Night Heron goes on to say:

the worth of defeated valour” is a phrase that will stick with me for a long time, and you can make of it what you will… but i take it to mean… yes, you may be up against a monster that creeps in the night and eats people, you may be up against a dragon far stronger than you, you may be up against the bottomless pit of student debt and climate change anxiety, you may be up against whatever it is you’re up against… and truth be told, you may not overcome it, but the very attempt to overcome it is admirable beyond words. it’s the whole point of life. the life worth living is the one spent fighting against all the Grendels in the world.

It is possible that we will need new emotions to face the horrors of climate change. There have been articles written about the sense of doom people are feeling, and the psychological toll this is taking. A recent article on this subject, ‘If I have no hope for the planet, why am I so determined to have this baby? ‘, took such a grimly hopeful view, an example of this ‘defeated valour’.

When my mother had cancer there was 12 months between her diagnosis and her death. I knew she would die. But knowing that didn’t mean I didn’t spend time with her. Didn’t laugh with her. Find joy and beauty in our relationship. Enjoy the experiences we could have, while we had time. And so it is, we must reach for the pieces of beauty the world still offers us. The clear blue sky when we have it. A child watching a bee feeding in the garden. The sounds of a flock of native birds passing overhead. We, my child-to-be and I, will visit the world on its deathbed.

John Le Carre: A Delicate Truth

Every review of John Le Carre’s post-Cold War books questions whether the writer had problems finding topics after the fall of Communism. His first couple of books were fairly mundane mysteries, but with The Spy Who Came in From the Cold, he found his stride. But rather than these early books being about the Cold War, all of Le Carre’s books seem to be about individuals crushed by larger forces of politics and ideology. Whether these forces are political or economic or criminal, they are irresistible.

A Delicate Truth, from 2013 is about a mission gone wrong in Gibraltar and the subsequent attempts to break the cover-up. The mission itself has been run by a private company working at the heart of the British government. Le Carre portrays how the modern state’s reality has allowed some dubious people access to power.

Several reviews related two characters in the book, a new labour minister and his corporate ally, to Liam Fox and Adam Weritty. The representative of Ethical Outcomes, a mercenary organisation, reminded me of Dominic Cummings, a similarly unconventional figure who lurks at the edge of power. There are echoes further back, with the SAS assassinations in Gibraltar in 1988, and the death of Dr David Kelly.

The plot has a pattern Le Carre has used before – the action in the book is in the first chapter, with the book being the unravelling of what that action means, and what should happen. It begins with a mission to capture a jihadist leader that was said to be a success. One of those involved, diplomat Kit Probyn, is driven by frustration that what he describes as “the best thing I ever did in my entire career” turns out to be a lie.

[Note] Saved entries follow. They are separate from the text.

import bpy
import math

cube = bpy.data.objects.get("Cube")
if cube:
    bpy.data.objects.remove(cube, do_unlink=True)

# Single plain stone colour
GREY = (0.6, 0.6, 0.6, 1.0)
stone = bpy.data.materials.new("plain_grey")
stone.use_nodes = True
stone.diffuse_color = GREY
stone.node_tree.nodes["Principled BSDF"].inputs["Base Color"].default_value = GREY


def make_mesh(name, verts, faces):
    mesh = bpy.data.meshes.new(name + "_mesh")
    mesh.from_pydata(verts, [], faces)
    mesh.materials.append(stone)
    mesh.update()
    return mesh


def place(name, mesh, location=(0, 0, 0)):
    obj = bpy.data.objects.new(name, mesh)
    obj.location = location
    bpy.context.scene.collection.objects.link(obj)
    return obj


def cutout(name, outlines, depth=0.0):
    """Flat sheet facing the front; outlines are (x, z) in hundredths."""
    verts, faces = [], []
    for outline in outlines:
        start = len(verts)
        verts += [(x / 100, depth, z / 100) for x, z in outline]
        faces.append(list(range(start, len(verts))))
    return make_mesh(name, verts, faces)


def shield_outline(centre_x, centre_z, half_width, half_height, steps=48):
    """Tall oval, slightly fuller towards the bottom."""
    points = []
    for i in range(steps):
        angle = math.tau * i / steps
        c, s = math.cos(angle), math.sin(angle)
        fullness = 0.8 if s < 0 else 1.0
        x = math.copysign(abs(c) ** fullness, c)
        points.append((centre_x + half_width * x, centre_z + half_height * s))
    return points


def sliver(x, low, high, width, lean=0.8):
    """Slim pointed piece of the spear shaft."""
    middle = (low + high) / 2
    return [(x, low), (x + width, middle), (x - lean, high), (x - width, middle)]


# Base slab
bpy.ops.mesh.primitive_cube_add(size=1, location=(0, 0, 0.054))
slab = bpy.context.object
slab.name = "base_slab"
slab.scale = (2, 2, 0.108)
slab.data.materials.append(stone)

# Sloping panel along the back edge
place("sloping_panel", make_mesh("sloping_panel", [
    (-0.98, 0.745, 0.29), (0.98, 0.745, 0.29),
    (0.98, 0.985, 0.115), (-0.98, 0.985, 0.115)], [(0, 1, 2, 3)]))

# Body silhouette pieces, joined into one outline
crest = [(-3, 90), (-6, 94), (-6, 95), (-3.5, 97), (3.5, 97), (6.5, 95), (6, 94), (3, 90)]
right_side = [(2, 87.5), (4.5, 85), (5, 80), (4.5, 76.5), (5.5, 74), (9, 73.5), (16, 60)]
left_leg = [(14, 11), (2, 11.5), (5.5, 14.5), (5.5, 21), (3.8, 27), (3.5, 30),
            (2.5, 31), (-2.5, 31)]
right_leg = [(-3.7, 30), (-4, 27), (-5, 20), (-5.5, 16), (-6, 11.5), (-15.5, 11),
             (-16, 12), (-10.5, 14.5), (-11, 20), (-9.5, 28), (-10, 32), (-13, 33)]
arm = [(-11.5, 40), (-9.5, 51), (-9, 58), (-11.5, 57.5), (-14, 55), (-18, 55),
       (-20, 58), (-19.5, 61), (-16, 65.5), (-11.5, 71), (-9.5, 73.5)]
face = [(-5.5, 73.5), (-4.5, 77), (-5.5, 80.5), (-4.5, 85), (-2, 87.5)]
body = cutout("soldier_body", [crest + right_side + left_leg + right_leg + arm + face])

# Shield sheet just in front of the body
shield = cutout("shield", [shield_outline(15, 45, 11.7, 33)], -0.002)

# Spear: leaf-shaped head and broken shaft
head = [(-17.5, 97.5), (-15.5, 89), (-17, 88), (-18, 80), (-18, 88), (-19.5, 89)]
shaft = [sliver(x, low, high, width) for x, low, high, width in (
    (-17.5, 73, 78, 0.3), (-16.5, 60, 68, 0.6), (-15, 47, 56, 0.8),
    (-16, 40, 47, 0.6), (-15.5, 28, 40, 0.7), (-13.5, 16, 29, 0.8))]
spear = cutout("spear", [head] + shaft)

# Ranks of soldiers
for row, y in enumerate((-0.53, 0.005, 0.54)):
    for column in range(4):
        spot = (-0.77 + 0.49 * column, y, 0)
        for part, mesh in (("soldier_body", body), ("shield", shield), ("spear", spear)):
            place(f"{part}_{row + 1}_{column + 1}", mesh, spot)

The book is driven by conversations between characters, and Le Carre makes that fresh without being flashy. A fair amount of tension comes from messages not being replied to, and the silences between characters.

Like many of Le Carre’s later books, there is a polemical edge to the story. As well as attacking the risks of public/private partnerships in government, he also talks about the dangers of the secret courts set up to deal with terrorism. One of the main characters is told clearly what will happen to them if they risk exposing government secrets:

 “…you – the claimant, as he or she is rather whimsically called – would I’m afraid be banished from the court while the government presented its case to the judge without the inconvenience of a direct challenge by you or your representatives. And under the rules currently being discussed, the very fact that a hearing is being conducted might of itself be kept secret. As of course, in that case, would the judgement.’”